» REQUIRED ACTION: Pictures stay out; everything else in the records below gets copied exactly.

--- --- ---

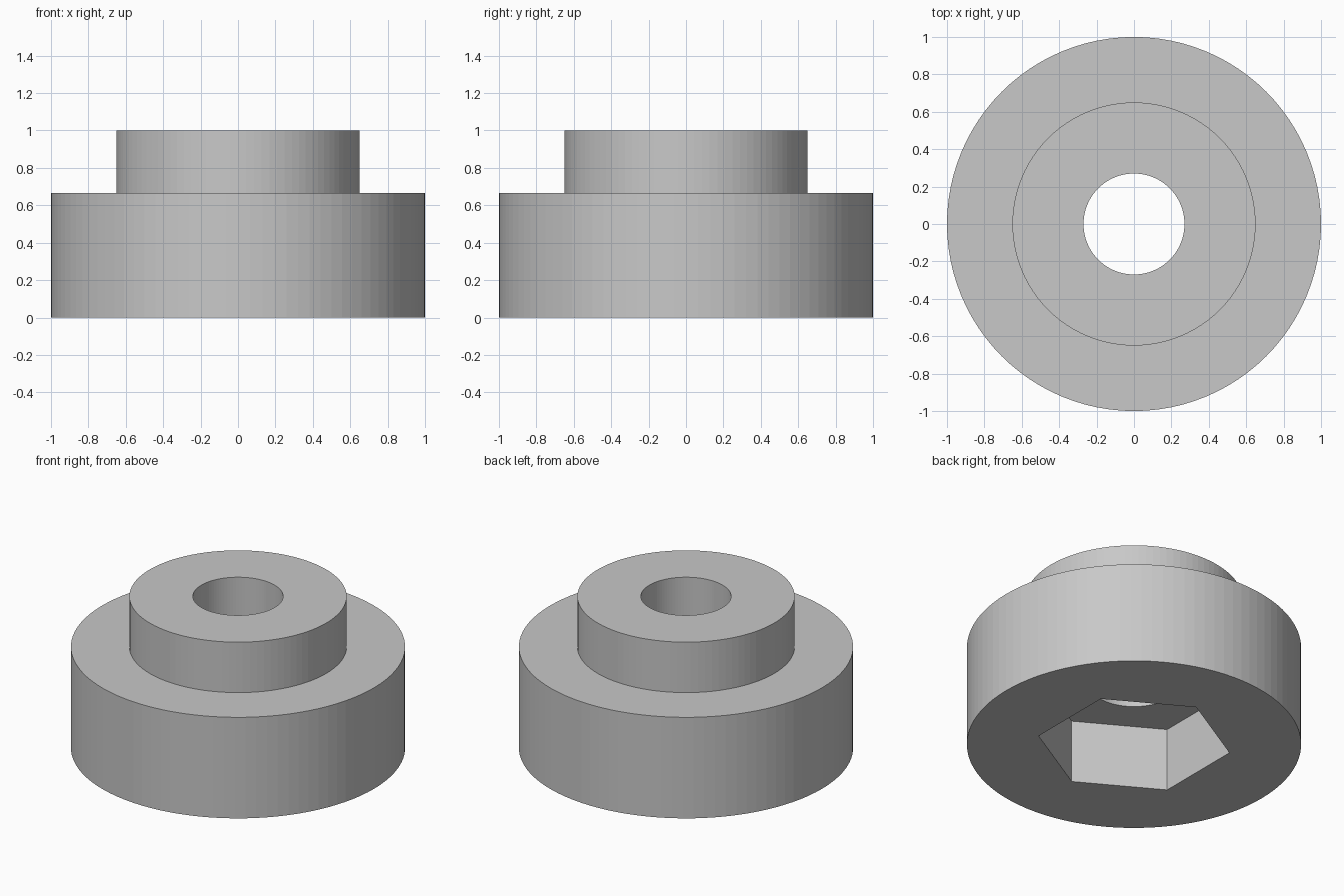
import bpy
import bmesh
from math import cos, sin, pi

SEGMENTS = 96
OUTER_R, HUB_R, BORE_R = 1.0, 0.65, 0.27
SHOULDER_Z, TOP_Z, POCKET_Z = 0.667, 1.0, 0.417
HEX_FLAT = 0.502  # centre to flat of the nut pocket

cube = bpy.data.objects.get("Cube")
if cube:
    bpy.data.objects.remove(cube, do_unlink=True)


def circle(radius):
    return lambda angle: radius


def hexagon(angle):
    # Corners point along y, flats face x
    return HEX_FLAT / cos((angle + pi / 6) % (pi / 3) - pi / 6)


def make_material(name, value):
    mat = bpy.data.materials.new(name)
    mat.use_nodes = True
    colour = (value, value, value, 1.0)
    mat.diffuse_color = colour
    mat.node_tree.nodes["Principled BSDF"].inputs["Base Color"].default_value = colour
    return mat


# Closed cross-section: outside wall, shoulder, hub, bore, nut pocket
sections = [
    (circle(OUTER_R), 0),
    (circle(OUTER_R), SHOULDER_Z),
    (circle(HUB_R), SHOULDER_Z),
    (circle(HUB_R), TOP_Z),
    (circle(BORE_R), TOP_Z),
    (circle(BORE_R), POCKET_Z),
    (hexagon, POCKET_Z),
    (hexagon, 0),
]

bm = bmesh.new()
angles = [2 * pi * i / SEGMENTS for i in range(SEGMENTS)]
rings = [[bm.verts.new((r(a) * cos(a), r(a) * sin(a), z)) for a in angles]
         for r, z in sections]
for k, ring in enumerate(rings):
    above = rings[(k + 1) % len(rings)]
    for i in range(SEGMENTS):
        j = (i + 1) % SEGMENTS
        bm.faces.new((ring[i], ring[j], above[j], above[i]))
bmesh.ops.recalc_face_normals(bm, faces=bm.faces[:])

mesh = bpy.data.meshes.new("stepped_knob")
bm.to_mesh(mesh)
bm.free()
mesh.materials.append(make_material("light grey", 0.58))
knob = bpy.data.objects.new("stepped_knob", mesh)
bpy.context.collection.objects.link(knob)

--- --- ---

» TASK RESPONSE:
import bpy
import bmesh
from math import cos, sin, pi

SEGMENTS = 96
OUTER_R, HUB_R, BORE_R = 1.0, 0.65, 0.27
SHOULDER_Z, TOP_Z, POCKET_Z = 0.667, 1.0, 0.417
HEX_FLAT = 0.502  # centre to flat of the nut pocket

cube = bpy.data.objects.get("Cube")
if cube:
    bpy.data.objects.remove(cube, do_unlink=True)


def circle(radius):
    return lambda angle: radius


def hexagon(angle):
    # Corners point along y, flats face x
    return HEX_FLAT / cos((angle + pi / 6) % (pi / 3) - pi / 6)


def make_material(name, value):
    mat = bpy.data.materials.new(name)
    mat.use_nodes = True
    colour = (value, value, value, 1.0)
    mat.diffuse_color = colour
    mat.node_tree.nodes["Principled BSDF"].inputs["Base Color"].default_value = colour
    return mat


# Closed cross-section: outside wall, shoulder, hub, bore, nut pocket
sections = [
    (circle(OUTER_R), 0),
    (circle(OUTER_R), SHOULDER_Z),
    (circle(HUB_R), SHOULDER_Z),
    (circle(HUB_R), TOP_Z),
    (circle(BORE_R), TOP_Z),
    (circle(BORE_R), POCKET_Z),
    (hexagon, POCKET_Z),
    (hexagon, 0),
]

bm = bmesh.new()
angles = [2 * pi * i / SEGMENTS for i in range(SEGMENTS)]
rings = [[bm.verts.new((r(a) * cos(a), r(a) * sin(a), z)) for a in angles]
         for r, z in sections]
for k, ring in enumerate(rings):
    above = rings[(k + 1) % len(rings)]
    for i in range(SEGMENTS):
        j = (i + 1) % SEGMENTS
        bm.faces.new((ring[i], ring[j], above[j], above[i]))
bmesh.ops.recalc_face_normals(bm, faces=bm.faces[:])

mesh = bpy.data.meshes.new("stepped_knob")
bm.to_mesh(mesh)
bm.free()
mesh.materials.append(make_material("light grey", 0.58))
knob = bpy.data.objects.new("stepped_knob", mesh)
bpy.context.collection.objects.link(knob)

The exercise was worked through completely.